If an SLA-focused organization actually has insight across these areas, they still might not understand the issues – because of the likely green performance of their operationally-focused metrics and targets. Quite simply, all looks well with corporate devices, enterprise applications, and other areas despite the end-user issues – your organization sees the green but is oblivious to the red “inside the watermelon.”

Example #2: Issues with IT support channels

Do you know if your IT self-service portal delivers the promised benefits of being a “better, faster, cheaper” support channel? The graphic below shows that while the portal is the most used IT support channel, it offers the poorest employee experience (Happiness is +73). Additionally, employees perceive themselves to lose significantly more time (and productivity) with the portal than the phone channel – nearly two hours per ticket.


Traditional metrics might show the positive trend of greater portal use but completely miss its adverse impact on business operations and IT’s reputation. Again, your organization likely sees the green but is oblivious to the red “inside the watermelon.”

Example #3: The factors causing poor end-user experiences

While traditional IT supports likely hide many of the issues your end-users face, the factors causing negative experiences are an extra level of insight that’s missed. The graphic below shows the key factors that result in positive, neutral, and negative incident management experiences.

Your IT service desk probably knows what causes positive experiences, especially given the long-held focus on efficiency and recent interest in delivering better experiences.
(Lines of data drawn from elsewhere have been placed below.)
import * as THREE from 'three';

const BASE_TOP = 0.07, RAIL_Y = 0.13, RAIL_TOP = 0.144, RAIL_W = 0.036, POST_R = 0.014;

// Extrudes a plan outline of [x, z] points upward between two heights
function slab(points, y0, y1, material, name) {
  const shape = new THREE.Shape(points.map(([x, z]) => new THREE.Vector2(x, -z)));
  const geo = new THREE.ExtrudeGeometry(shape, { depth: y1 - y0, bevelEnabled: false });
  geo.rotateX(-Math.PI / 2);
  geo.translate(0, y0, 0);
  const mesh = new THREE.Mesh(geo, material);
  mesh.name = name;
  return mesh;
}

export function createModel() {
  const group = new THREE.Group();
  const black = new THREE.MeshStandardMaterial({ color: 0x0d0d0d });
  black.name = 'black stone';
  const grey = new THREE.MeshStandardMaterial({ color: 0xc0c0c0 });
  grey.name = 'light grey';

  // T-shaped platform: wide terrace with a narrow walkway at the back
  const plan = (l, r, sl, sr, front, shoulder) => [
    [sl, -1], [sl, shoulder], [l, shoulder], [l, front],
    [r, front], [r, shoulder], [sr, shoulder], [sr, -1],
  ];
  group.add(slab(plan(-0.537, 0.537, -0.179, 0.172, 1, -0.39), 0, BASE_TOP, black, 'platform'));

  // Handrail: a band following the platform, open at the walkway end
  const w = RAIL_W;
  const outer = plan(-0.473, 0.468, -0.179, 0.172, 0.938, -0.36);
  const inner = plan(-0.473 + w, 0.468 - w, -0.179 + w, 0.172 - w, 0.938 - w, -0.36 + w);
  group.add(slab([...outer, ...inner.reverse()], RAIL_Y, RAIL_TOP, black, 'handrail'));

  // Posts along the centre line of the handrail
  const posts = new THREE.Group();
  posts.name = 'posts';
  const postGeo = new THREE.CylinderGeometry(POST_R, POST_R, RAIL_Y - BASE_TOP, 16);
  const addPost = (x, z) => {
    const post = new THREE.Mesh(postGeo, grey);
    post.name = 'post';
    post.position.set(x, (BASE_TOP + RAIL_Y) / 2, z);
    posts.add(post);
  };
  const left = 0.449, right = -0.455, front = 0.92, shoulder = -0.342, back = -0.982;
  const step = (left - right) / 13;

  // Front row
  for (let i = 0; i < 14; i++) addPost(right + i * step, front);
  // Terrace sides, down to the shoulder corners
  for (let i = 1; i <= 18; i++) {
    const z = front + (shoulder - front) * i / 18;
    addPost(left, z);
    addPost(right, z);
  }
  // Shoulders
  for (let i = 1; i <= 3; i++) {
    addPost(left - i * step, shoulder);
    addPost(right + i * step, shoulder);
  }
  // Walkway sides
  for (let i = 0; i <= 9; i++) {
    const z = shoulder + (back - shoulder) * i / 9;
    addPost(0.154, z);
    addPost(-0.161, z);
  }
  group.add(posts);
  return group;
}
However, the causes of neutral and negative feedback are likely unknown, at least beyond “gut feelings.”


Two of the key factors for negative experiences should be a concern for any IT service desk – “My ticket was not resolved” and “I had to explain my case several times.” Your organization’s CSAT capabilities might highlight some negative end-user experiences, but how do they pinpoint the leading causes of end-user issues? Plus, the SLA metrics might again be green, with your IT organization oblivious to the red “inside the watermelon.”

Example #4: Lost employee time and tickets
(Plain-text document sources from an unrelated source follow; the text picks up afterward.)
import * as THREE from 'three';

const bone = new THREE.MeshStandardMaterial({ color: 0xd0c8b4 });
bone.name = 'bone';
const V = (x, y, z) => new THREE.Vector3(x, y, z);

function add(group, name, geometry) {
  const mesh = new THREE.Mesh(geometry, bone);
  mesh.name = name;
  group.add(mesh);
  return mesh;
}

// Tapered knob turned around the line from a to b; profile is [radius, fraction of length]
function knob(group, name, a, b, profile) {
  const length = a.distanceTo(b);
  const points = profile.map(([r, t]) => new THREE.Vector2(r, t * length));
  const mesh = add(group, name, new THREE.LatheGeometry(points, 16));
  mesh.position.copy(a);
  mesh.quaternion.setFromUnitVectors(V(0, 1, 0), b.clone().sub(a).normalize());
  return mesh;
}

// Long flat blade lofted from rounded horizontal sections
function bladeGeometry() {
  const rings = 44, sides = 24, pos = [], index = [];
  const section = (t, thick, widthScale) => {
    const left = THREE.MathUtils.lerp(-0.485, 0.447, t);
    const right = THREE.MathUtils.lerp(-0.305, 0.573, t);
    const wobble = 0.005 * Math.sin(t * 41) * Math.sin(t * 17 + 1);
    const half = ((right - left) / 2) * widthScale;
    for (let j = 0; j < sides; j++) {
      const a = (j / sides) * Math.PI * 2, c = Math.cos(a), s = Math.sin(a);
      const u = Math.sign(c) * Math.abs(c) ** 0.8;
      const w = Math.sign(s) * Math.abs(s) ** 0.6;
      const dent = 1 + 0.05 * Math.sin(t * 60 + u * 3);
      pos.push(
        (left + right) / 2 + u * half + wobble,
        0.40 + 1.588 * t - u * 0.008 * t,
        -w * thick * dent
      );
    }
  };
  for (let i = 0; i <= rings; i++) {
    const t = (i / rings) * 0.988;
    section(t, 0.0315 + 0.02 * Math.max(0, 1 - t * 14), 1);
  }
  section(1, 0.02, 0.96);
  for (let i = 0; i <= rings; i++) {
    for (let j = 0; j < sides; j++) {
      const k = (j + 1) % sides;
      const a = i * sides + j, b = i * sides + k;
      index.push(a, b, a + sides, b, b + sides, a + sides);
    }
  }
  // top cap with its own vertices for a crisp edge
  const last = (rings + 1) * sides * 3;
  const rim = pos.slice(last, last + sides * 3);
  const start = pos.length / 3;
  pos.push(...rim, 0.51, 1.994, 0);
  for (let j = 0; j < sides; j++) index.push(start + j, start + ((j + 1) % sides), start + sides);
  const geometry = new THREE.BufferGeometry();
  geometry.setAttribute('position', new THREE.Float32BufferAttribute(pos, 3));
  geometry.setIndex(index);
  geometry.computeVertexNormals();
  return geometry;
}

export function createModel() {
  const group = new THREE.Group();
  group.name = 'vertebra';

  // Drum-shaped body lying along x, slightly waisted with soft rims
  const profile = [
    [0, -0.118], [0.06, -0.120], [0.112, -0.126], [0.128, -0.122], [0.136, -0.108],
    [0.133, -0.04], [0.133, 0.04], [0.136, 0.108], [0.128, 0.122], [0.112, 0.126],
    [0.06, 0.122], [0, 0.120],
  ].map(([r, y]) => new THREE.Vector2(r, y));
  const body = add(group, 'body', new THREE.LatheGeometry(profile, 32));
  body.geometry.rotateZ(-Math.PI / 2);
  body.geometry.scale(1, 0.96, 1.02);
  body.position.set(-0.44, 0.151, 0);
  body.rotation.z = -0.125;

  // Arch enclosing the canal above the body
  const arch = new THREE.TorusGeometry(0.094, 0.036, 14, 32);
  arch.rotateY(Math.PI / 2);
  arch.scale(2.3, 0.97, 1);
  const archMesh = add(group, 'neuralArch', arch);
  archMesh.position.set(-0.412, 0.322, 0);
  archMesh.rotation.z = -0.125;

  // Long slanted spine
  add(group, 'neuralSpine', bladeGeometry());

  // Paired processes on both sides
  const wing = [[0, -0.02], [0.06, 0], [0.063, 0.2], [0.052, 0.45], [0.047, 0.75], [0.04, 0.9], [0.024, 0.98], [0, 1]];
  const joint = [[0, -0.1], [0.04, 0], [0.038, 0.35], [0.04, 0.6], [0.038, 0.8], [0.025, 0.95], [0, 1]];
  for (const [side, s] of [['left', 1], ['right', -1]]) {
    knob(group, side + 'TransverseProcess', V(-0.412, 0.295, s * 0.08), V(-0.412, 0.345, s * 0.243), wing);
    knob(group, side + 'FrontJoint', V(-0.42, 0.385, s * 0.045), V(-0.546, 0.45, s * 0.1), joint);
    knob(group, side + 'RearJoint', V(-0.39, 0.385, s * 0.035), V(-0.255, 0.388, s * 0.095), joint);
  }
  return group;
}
Most IT service desks monitor their aged tickets. Perhaps having a regular purge to reduce their level. But what other insight does your IT organization have about tickets causing more end-user issues than others?

The graphic below shows the distribution of end-user lost time with tickets. The headline statistic is that “80% of employees perceived lost time comes from only 13% of incident tickets.” However, this graphic not only shows how the 13% of tickets adversely affect end-user productivity but also that the average lost time of 3 hours and 9 minutes per ticket is not the typical lost time.


This granular insight allows IT support teams to move away from a focus on the average lost time, if known, or all tickets to better understand the incident types and their root causes that lose end-users so much time and productivity.

How Human-Centric IT helps

Hopefully, these four examples – and you can visit the IT Experience Benchmark Report webpage for more – are data-based proof that the “watermelon effect” exists. They show how – even for organizations already focused on improving experiences – experience data and XLA targets can highlight end-user-felt issues that go unnoticed with traditional IT support metrics.

The experience data provides insight into the red below the green skin of the watermelon, often along with the probable root causes. But just knowing that there are issues isn’t enough. Instead, the data is simply the starting point for making changes in the right places.

For more data and insights, please about Human-Centric IT Experience Management

Related content

4 minute read


What Impacts Employee Experience in ServiceNow?

Sami and Pasi talk about the range of factors that drive employees to a better employee experience, as well as the ...

Read more >
7 minute read


Tips to get started on your journey to Employee Experience excellence

We know employee and customer experience is important to you, we hear customers and friends tell us about their huge ...

Read more >